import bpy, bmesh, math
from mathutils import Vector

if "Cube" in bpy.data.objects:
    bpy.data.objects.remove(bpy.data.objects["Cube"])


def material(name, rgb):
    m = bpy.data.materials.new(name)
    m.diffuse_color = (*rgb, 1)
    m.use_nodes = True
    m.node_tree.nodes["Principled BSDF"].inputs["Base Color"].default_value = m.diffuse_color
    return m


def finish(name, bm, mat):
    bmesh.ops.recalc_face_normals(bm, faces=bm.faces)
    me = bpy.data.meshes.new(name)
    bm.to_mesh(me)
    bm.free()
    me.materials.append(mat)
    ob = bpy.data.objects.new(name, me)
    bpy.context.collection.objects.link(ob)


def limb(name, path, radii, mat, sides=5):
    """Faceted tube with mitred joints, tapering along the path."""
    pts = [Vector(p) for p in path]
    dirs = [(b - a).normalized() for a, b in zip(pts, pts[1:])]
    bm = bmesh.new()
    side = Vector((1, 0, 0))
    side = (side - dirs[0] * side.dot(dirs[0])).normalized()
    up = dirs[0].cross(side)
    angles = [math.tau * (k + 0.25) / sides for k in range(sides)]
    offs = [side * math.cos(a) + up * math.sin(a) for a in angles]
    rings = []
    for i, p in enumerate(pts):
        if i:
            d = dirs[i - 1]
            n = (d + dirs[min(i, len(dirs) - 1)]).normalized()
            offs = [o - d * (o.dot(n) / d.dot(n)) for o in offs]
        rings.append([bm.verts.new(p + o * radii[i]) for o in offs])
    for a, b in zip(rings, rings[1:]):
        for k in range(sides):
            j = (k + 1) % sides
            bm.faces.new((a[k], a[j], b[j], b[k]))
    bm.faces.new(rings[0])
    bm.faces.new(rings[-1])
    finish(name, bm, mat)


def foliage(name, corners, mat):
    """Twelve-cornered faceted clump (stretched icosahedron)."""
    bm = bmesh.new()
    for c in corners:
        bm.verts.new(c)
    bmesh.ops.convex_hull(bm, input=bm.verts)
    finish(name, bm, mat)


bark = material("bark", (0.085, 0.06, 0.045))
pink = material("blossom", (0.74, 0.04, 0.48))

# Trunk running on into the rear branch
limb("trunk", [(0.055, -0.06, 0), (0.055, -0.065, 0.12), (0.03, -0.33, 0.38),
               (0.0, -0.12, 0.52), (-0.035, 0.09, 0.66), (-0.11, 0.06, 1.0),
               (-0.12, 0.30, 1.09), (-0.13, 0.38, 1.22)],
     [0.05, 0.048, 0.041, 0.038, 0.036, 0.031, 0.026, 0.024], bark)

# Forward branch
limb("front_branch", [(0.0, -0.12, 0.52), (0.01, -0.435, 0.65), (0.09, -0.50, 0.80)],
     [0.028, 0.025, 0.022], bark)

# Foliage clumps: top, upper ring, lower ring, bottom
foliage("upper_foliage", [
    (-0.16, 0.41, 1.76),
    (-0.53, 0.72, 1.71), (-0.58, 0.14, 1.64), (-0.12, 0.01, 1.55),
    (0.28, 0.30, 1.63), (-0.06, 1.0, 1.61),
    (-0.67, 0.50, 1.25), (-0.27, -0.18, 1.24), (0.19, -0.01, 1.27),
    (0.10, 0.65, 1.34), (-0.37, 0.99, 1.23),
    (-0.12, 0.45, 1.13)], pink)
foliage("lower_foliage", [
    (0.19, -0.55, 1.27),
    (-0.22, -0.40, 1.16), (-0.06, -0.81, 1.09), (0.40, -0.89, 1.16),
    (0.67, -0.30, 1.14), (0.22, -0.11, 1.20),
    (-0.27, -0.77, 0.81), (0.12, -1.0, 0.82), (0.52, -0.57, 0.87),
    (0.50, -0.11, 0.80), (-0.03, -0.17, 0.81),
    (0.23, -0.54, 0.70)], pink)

Task prompt:
Exactly the lines from the one holding "(-0.12, 0.45, 1.13)], pink)" through the end of the records above are to be returned, and nothing else.

Answer area:
    (-0.12, 0.45, 1.13)], pink)
foliage("lower_foliage", [
    (0.19, -0.55, 1.27),
    (-0.22, -0.40, 1.16), (-0.06, -0.81, 1.09), (0.40, -0.89, 1.16),
    (0.67, -0.30, 1.14), (0.22, -0.11, 1.20),
    (-0.27, -0.77, 0.81), (0.12, -1.0, 0.82), (0.52, -0.57, 0.87),
    (0.50, -0.11, 0.80), (-0.03, -0.17, 0.81),
    (0.23, -0.54, 0.70)], pink)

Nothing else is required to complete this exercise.